## REQUIRED WORK
Copy each entry below exactly. No images.

Saved data entries
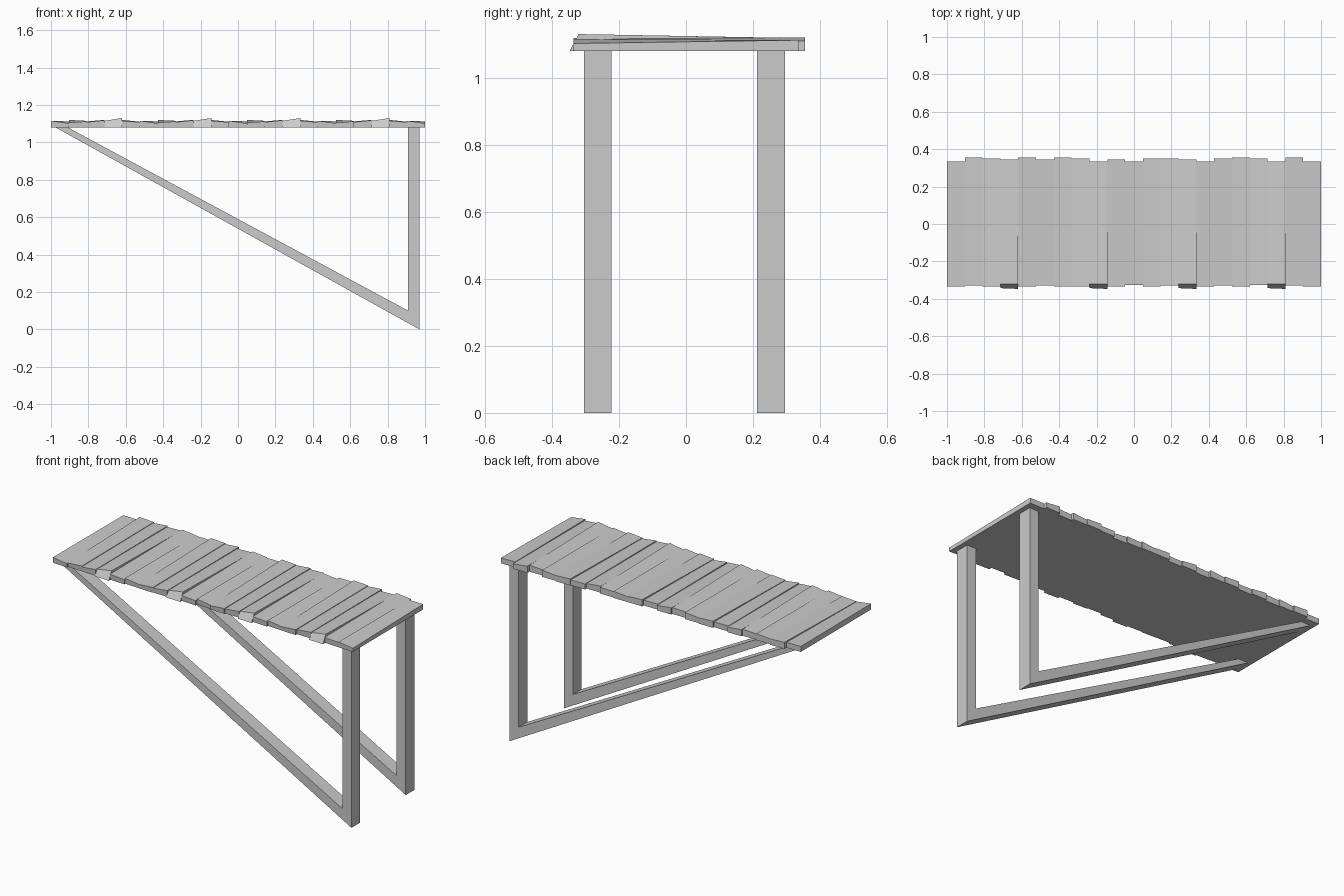
import bpy, bmesh

if "Cube" in bpy.data.objects:
    bpy.data.objects.remove(bpy.data.objects["Cube"])

def make(name, verts, faces):
    me = bpy.data.meshes.new(name)
    me.from_pydata(verts, [], faces)
    bm = bmesh.new()
    bm.from_mesh(me)
    bmesh.ops.recalc_face_normals(bm, faces=bm.faces)
    bm.to_mesh(me)
    bm.free()
    ob = bpy.data.objects.new(name, me)
    bpy.context.collection.objects.link(ob)
    return ob

# triangular brackets: a mitred ring profile in xz, extruded along y
OUTER = [(0.97, 0.0), (0.97, 1.10), (-0.985, 1.085)]
INNER = [(0.91, 0.10), (0.91, 1.08), (-0.91, 1.08)]

def bracket(name, y0, y1):
    verts = [(x, y, z) for y in (y0, y1) for loop in (OUTER, INNER) for x, z in loop]
    faces = []
    for i in range(3):
        j = (i + 1) % 3
        faces += [(i, j, j + 3, i + 3), (i + 6, j + 6, j + 9, i + 9),
                  (i, j, j + 6, i + 6), (i + 3, j + 3, j + 9, i + 9)]
    make(name, verts, faces)

bracket("front_bracket", -0.305, -0.222)
bracket("back_bracket", 0.212, 0.295)

# warped planks: top corner heights (front-left, front-right, back-right, back-left)
TOPS = [(1.115, 1.102, 1.112, 1.113), (1.105, 1.112, 1.115, 1.12),
        (1.108, 1.118, 1.12, 1.112), (1.115, 1.13, 1.118, 1.115),
        (1.115, 1.108, 1.11, 1.12)]
BACK = [.335, .355, .35, .345, .355, .345, .355, .35, .335, .345, .335,
        .35, .35, .345, .335, .35, .355, .35, .335, .355, .335]
FRONT = [.335, .33, .335, .325, .335, .33, .335]
N, BOTTOM = 21, 1.08
W = 2 / N
for i in range(N):
    x0, x1 = -1 + i * W, -1 + (i + 1) * W
    yf, yb = -FRONT[i % 7], BACK[i]
    ys = yf
    if i % 5 == 3:               # every fifth plank has a slanted front end
        yf, ys = -0.32, -0.347
    t = TOPS[i % 5]
    verts = [(x0, ys + 0.004, BOTTOM), (x1, ys, BOTTOM), (x1, yb, BOTTOM), (x0, yb, BOTTOM),
             (x0, yf, t[0]), (x1, yf, t[1]), (x1, yb, t[2]), (x0, yb, t[3])]
    make(f"plank_{i + 1:02d}", verts,
         [(0, 3, 2, 1), (4, 5, 6, 7), (0, 1, 5, 4), (1, 2, 6, 5), (2, 3, 7, 6), (3, 0, 4, 7)])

## EXERCISE RESULT
import bpy, bmesh

if "Cube" in bpy.data.objects:
    bpy.data.objects.remove(bpy.data.objects["Cube"])

def make(name, verts, faces):
    me = bpy.data.meshes.new(name)
    me.from_pydata(verts, [], faces)
    bm = bmesh.new()
    bm.from_mesh(me)
    bmesh.ops.recalc_face_normals(bm, faces=bm.faces)
    bm.to_mesh(me)
    bm.free()
    ob = bpy.data.objects.new(name, me)
    bpy.context.collection.objects.link(ob)
    return ob

# triangular brackets: a mitred ring profile in xz, extruded along y
OUTER = [(0.97, 0.0), (0.97, 1.10), (-0.985, 1.085)]
INNER = [(0.91, 0.10), (0.91, 1.08), (-0.91, 1.08)]

def bracket(name, y0, y1):
    verts = [(x, y, z) for y in (y0, y1) for loop in (OUTER, INNER) for x, z in loop]
    faces = []
    for i in range(3):
        j = (i + 1) % 3
        faces += [(i, j, j + 3, i + 3), (i + 6, j + 6, j + 9, i + 9),
                  (i, j, j + 6, i + 6), (i + 3, j + 3, j + 9, i + 9)]
    make(name, verts, faces)

bracket("front_bracket", -0.305, -0.222)
bracket("back_bracket", 0.212, 0.295)

# warped planks: top corner heights (front-left, front-right, back-right, back-left)
TOPS = [(1.115, 1.102, 1.112, 1.113), (1.105, 1.112, 1.115, 1.12),
        (1.108, 1.118, 1.12, 1.112), (1.115, 1.13, 1.118, 1.115),
        (1.115, 1.108, 1.11, 1.12)]
BACK = [.335, .355, .35, .345, .355, .345, .355, .35, .335, .345, .335,
        .35, .35, .345, .335, .35, .355, .35, .335, .355, .335]
FRONT = [.335, .33, .335, .325, .335, .33, .335]
N, BOTTOM = 21, 1.08
W = 2 / N
for i in range(N):
    x0, x1 = -1 + i * W, -1 + (i + 1) * W
    yf, yb = -FRONT[i % 7], BACK[i]
    ys = yf
    if i % 5 == 3:               # every fifth plank has a slanted front end
        yf, ys = -0.32, -0.347
    t = TOPS[i % 5]
    verts = [(x0, ys + 0.004, BOTTOM), (x1, ys, BOTTOM), (x1, yb, BOTTOM), (x0, yb, BOTTOM),
             (x0, yf, t[0]), (x1, yf, t[1]), (x1, yb, t[2]), (x0, yb, t[3])]
    make(f"plank_{i + 1:02d}", verts,
         [(0, 3, 2, 1), (4, 5, 6, 7), (0, 1, 5, 4), (1, 2, 6, 5), (2, 3, 7, 6), (3, 0, 4, 7)])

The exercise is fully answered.